In the consolidated case involving defendant Wurie, arising from activities in Massachusetts, the officer seized a cell phone from Wurie's person at the time of his arrest for participating in an apparent drug sale. The officer, after acquiring the phone, observed calls from a source identified as "my house" on its external screen. The officer opened the phone, accessed its call log, and determined the number associated with “my house.” Officers traced this number to Wurie's apartment and then obtained a search warrant for the apartment, later finding drugs, a firearm and ammunition, and cash. Wurie moved to suppress this evidence from the search of the apartment, asserting that obtaining the address and phone number by searching the cell phone without a warrant was improper.

These two related cases dealt with both a smart phone as was possessed by Riley, and a simple cell phone as was used by Wurie. The Court, after analyzing the significant case law involved, concluded that the search of the cell phone did not fall within the normal exceptions to obtaining a warrant when property is searched incident to arrest. These general exceptions are that a search is proper for the safety of the officers and to avoid destruction of evidence. The Court, in its analysis, concluded that the cell phones did not constitute a threat to the officers' safety. With regard to destruction of evidence, the Court concluded that the officers could maintain the cell phone in such a position that the cell phone would not be wiped clean; nor was there any risk of destruction of evidence by requiring the officers to delay searching the cell phone until a warrant was obtained. 

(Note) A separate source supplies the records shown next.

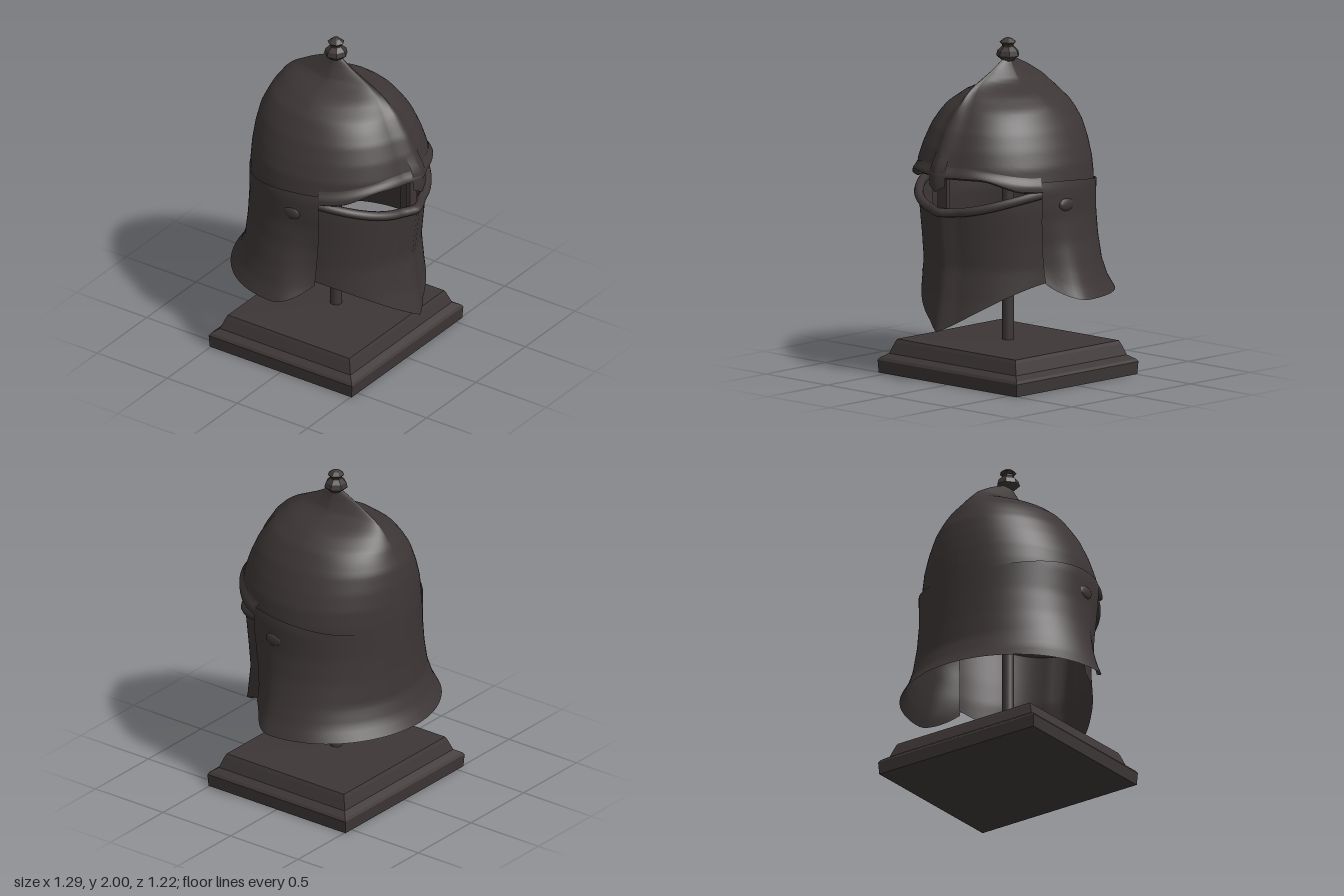
import * as THREE from 'three';

const iron = new THREE.MeshStandardMaterial({ color: 0x3d3636, side: THREE.DoubleSide });
iron.name = 'darkIron';

// Shell profiles: [height, half width, front depth, back depth]
const SKULL = [
  [1.88, 0.02, 0.03, 0.04], [1.82, 0.045, 0.12, 0.17], [1.75, 0.09, 0.255, 0.29],
  [1.725, 0.15, 0.29, 0.32], [1.69, 0.24, 0.335, 0.355], [1.62, 0.33, 0.405, 0.405],
  [1.5, 0.41, 0.485, 0.46], [1.4, 0.455, 0.53, 0.48], [1.3, 0.49, 0.56, 0.49],
  [1.2, 0.505, 0.57, 0.495], [1.05, 0.51, 0.55, 0.495],
];
const GUARD = [
  [1.3, 0.5, 0.565, 0.495], [1.18, 0.525, 0.575, 0.5], [1.0, 0.522, 0.57, 0.5],
  [0.85, 0.54, 0.57, 0.503], [0.7, 0.575, 0.57, 0.512], [0.6, 0.605, 0.58, 0.55],
  [0.52, 0.64, 0.59, 0.605],
];
const VISOR = [
  [1.2, 0.495, 0.55, 0.5], [1.05, 0.49, 0.55, 0.5], [0.85, 0.475, 0.53, 0.5],
  [0.7, 0.47, 0.515, 0.5], [0.5, 0.475, 0.54, 0.5], [0.32, 0.5, 0.575, 0.5],
];

// Point on a shell at angle t (0 = front) and height y, with a front keel
function shellPoint(rows, t, y, out = 0) {
  let i = 0;
  while (i < rows.length - 2 && y < rows[i + 1][0]) i++;
  const k = THREE.MathUtils.clamp((rows[i][0] - y) / (rows[i][0] - rows[i + 1][0]), 0, 1);
  const [w, f, b] = [1, 2, 3].map(c => THREE.MathUtils.lerp(rows[i][c], rows[i + 1][c], k));
  // cross-section sharpens into a crest near the crown
  const e = 2 / (2 - 0.7 * THREE.MathUtils.smoothstep(y, 1.55, 1.78));
  const s = Math.sin(t), c = Math.cos(t);
  const keel = 0.03 * Math.max(0, 1 - Math.abs(t) / 0.2) * Math.min(1, f / 0.3);
  return new THREE.Vector3(
    (w + out) * Math.sign(s) * Math.abs(s) ** e, y,
    ((c > 0 ? f : b) + out) * Math.sign(c) * Math.abs(c) ** e + keel);
}

// Sheet on a shell between two angles and two edge curves, offset by out(t, y)
function patch(rows, t0, t1, top, bottom, out, nu, nv) {
  const pos = [], idx = [];
  for (let j = 0; j <= nv; j++) for (let i = 0; i <= nu; i++) {
    const t = t0 + (t1 - t0) * i / nu;
    const y = THREE.MathUtils.lerp(bottom(t), top(t), j / nv);
    pos.push(...shellPoint(rows, t, y, out(t, y)).toArray());
    if (i < nu && j < nv) {
      const a = j * (nu + 1) + i, d = a + nu + 1;
      idx.push(a, a + 1, d, a + 1, d + 1, d);
    }
  }
  const g = new THREE.BufferGeometry();
  g.setAttribute('position', new THREE.Float32BufferAttribute(pos, 3));
  g.setIndex(idx);
  g.computeVertexNormals();
  return g;
}

// Rounded rim following a shell edge
function rim(rows, span, edge, radius) {
  const pts = [];
  for (let i = 0; i <= 24; i++) {
    const t = span * (i / 12 - 1);
    pts.push(shellPoint(rows, t, edge(t)));
  }
  return new THREE.TubeGeometry(new THREE.CatmullRomCurve3(pts), 48, radius, 8);
}

// Faceted turned shape
function turned(points, sides, start = 0) {
  const g = new THREE.LatheGeometry(points.map(p => new THREE.Vector2(...p)), sides, start).toNonIndexed();
  g.computeVertexNormals();
  return g;
}

export function createModel() {
  const model = new THREE.Group();
  model.name = 'helmetOnStand';
  const add = (name, geometry, x = 0, y = 0, z = 0) => {
    const m = new THREE.Mesh(geometry, iron);
    m.name = name;
    m.position.set(x, y, z);
    model.add(m);
    return m;
  };
  const step = THREE.MathUtils.smoothstep;
  const flush = () => 0;

  // Stand: stepped rectangular plinth and pole
  const plinth = [[0, 0], [0.56, 0], [0.565, 0.075], [0.555, 0.09], [0.515, 0.115],
    [0.49, 0.18], [0.48, 0.2], [0, 0.205]].map(([r, y]) => [r * Math.SQRT2, y]);
  add('plinth', turned(plinth, 4, Math.PI / 4)).scale.z = 0.905;
  add('pole', new THREE.CylinderGeometry(0.036, 0.036, 1.6, 12), 0, 1.0, 0);

  // Skull with crest, open over the eyes
  const brow = t => {
    const a = Math.abs(t);
    return 1.25 - 0.075 * step(a, 0.5, 1.05) - 0.045 * step(a, 1.05, 1.8);
  };
  add('skull', patch(SKULL, -Math.PI, Math.PI, () => 1.88, brow, flush, 96, 40));

  // Brow band swelling towards the eye opening
  const browTop = t => 1.31 - 0.06 * step(Math.abs(t), 0.3, 1.2);
  add('browBand', patch(SKULL, -1.2, 1.2, browTop, brow,
    (t, y) => 0.003 + 0.02 * step(browTop(t) - y, 0, 0.05), 48, 6));
  add('browRim', rim(SKULL, 1.2, t => brow(t) + 0.008, 0.02));

  // Nose guard and the bar behind it
  add('noseGuard', patch(SKULL, -0.12, 0.12, () => 1.4, t => 1.16 + Math.abs(t) * 0.3,
    (t, y) => 0.002 + 0.018 * step(1.4 - y, 0, 0.12), 8, 8));
  add('faceBar', new THREE.BoxGeometry(0.07, 0.22, 0.03), 0, 1.12, 0.54);

  // Neck and cheek guard: flares at the sides and back, closes on the face plate at its front edges
  const fromBack = t => Math.abs(t - Math.PI);
  const guardTop = t => 1.135 + 0.09 * step(fromBack(t), 0, 1.9);
  const guardBottom = t => 0.52 + 0.1 * Math.max(0, (0.58 * Math.cos(t) + 0.02) / 0.24) ** 2;
  const guardOut = (t, y) => -0.005 + 0.013 * step(fromBack(t), 0.4, 1.2)
    - 0.07 * step(fromBack(t), 1.6, 1.96) * step(1.1 - y, 0, 0.5);
  add('neckGuard', patch(GUARD, 1.18, Math.PI * 2 - 1.18, guardTop, guardBottom, guardOut, 72, 24));

  // Face plate with pointed chin
  const visorTop = t => 1.035 + 0.13 * Math.sin(t) ** 2;
  const visorBottom = t => 0.325 + 0.305 * Math.abs(Math.sin(t)) ** 1.1;
  add('facePlate', patch(VISOR, -1.3, 1.3, visorTop, visorBottom, flush, 52, 20));
  add('facePlateRim', rim(VISOR, 1.25, visorTop, 0.028));

  // Temple hinges
  for (const s of [-1, 1]) {
    const hinge = add(s > 0 ? 'leftHinge' : 'rightHinge',
      new THREE.SphereGeometry(0.05, 12, 8), s * 0.522, 1.08, 0.05);
    hinge.scale.set(0.4, 0.8, 1.2);
  }

  // Faceted knob on the crown
  add('finial', turned([[0, 1.85], [0.035, 1.86], [0.07, 1.89], [0.062, 1.92], [0.035, 1.945],
    [0.035, 1.955], [0.05, 1.97], [0.025, 1.99], [0, 2]], 7));

  return model;
}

Of interest in the Court's opinion is the analysis the Justices went through regarding the extent of data and information available and being carried on things such as a smart phone. The Court concluded that the breadth of information (including pictures, calendars, address books, etc.) clearly gave rise to an expectation of privacy which should not be violated without the officers first obtaining a warrant to conduct the search. As such, the Court held, generally speaking, that a search of a cell phone would require the officers to obtain a warrant prior to searching the contents of a cell phone.